There’s an intense silence among the members of Arnold’s Balfour Conservative Club as the president calls out numbers. That’s because Wednesday night is bingo night – and bingo night is taken seriously. Certainly more seriously than politics.
In the lull between the rounds, 82-year-old Shirley Wilmot, who has always voted Labour, says she’s never really thought about the club’s Conservative connections.
“I’m a member of the Liberal club and the Labour club as well,” she says. “But this is my favourite because it’s so friendly.
“I go to the Liberal on a Saturday because they have two artists on, here on the Wednesday for the bingo and the Labour club on Sunday for the dinner. They’re not political places.”
Image caption The Labour club is seen by its regulars as a handy place to go for a cheap pint served by friendly staff
Just down the road at the Arnold Labour Club, president John Wood, 60, would agree with that sentiment.
He says its link to the party ended about 10 years ago and that the association had become “damaging”. He is even looking to change the club’s name.
Of the nine people asked at the Labour club, not one could say they would definitely vote for the Labour Party, and a few know they certainly will not.
Among them is Ann Rogers, 50, a member of a motorbike group which meets there weekly.
“I come for the friendly people and the amazing bar staff,” she says. “I’ve been here for four years and never heard anyone talk about politics.

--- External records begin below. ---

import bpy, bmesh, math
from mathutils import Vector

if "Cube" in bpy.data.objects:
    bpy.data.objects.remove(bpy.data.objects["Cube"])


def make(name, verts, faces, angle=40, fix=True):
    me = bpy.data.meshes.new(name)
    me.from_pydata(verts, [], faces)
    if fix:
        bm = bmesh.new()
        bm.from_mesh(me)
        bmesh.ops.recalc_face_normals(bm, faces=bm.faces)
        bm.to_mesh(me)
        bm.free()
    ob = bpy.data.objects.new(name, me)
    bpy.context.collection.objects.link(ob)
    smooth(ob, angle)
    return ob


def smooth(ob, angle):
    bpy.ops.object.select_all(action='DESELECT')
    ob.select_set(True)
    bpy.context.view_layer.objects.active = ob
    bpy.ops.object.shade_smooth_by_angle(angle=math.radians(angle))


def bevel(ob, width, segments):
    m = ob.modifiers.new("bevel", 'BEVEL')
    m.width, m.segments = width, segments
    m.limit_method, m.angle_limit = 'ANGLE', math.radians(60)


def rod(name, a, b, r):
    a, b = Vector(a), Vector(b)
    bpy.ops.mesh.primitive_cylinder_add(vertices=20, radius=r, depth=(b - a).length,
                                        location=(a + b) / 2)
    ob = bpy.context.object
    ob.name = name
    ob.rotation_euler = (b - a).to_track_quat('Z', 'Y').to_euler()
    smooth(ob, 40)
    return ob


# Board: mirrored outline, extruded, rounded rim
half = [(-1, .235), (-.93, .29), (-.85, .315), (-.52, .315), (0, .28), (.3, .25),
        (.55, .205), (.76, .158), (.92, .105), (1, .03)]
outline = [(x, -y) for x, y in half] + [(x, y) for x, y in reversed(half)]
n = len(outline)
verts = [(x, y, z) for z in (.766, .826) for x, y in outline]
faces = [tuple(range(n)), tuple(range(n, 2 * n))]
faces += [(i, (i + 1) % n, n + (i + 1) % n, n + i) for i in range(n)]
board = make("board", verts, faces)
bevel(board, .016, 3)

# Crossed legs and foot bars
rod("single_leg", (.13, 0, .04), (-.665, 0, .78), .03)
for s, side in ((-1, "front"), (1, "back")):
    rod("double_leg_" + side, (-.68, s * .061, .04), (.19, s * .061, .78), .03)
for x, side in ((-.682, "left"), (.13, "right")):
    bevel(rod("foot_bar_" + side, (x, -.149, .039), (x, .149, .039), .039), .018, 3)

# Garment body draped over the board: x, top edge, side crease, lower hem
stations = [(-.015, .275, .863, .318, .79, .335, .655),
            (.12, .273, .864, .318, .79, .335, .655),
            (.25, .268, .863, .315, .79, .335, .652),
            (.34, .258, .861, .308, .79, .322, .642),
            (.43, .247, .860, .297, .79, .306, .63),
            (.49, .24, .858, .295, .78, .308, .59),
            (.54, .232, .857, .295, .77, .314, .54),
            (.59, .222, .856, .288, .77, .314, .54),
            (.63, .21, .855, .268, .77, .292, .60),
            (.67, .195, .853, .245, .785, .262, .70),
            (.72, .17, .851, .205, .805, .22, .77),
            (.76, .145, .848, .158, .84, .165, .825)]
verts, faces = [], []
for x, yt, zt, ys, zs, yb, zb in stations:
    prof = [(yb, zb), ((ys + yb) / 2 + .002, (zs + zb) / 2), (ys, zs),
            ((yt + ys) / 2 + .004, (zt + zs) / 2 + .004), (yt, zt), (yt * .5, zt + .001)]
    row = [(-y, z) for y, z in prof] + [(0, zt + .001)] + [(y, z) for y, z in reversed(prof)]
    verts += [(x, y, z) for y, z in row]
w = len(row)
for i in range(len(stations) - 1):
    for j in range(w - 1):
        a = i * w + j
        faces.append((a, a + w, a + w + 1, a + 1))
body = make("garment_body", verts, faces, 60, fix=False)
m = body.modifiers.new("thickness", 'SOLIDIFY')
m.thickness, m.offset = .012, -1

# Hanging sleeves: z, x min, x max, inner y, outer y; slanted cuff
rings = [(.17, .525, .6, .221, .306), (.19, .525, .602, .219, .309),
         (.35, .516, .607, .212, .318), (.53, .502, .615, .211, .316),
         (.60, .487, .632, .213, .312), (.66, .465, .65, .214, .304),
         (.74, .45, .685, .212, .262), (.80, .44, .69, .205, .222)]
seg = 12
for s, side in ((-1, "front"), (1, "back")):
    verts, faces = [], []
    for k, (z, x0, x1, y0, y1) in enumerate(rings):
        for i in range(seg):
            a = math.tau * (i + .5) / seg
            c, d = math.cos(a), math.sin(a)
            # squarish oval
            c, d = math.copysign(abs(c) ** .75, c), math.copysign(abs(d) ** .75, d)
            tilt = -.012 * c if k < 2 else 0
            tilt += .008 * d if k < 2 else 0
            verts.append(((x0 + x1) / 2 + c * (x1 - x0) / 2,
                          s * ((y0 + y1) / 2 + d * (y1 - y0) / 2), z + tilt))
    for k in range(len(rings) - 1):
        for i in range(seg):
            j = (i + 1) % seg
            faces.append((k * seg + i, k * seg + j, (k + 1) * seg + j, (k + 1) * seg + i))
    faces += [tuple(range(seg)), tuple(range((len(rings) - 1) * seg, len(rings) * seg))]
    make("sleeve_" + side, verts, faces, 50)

It’s just a name over the door. It doesn’t matter if you support Labour or Conservative, you’re welcome here.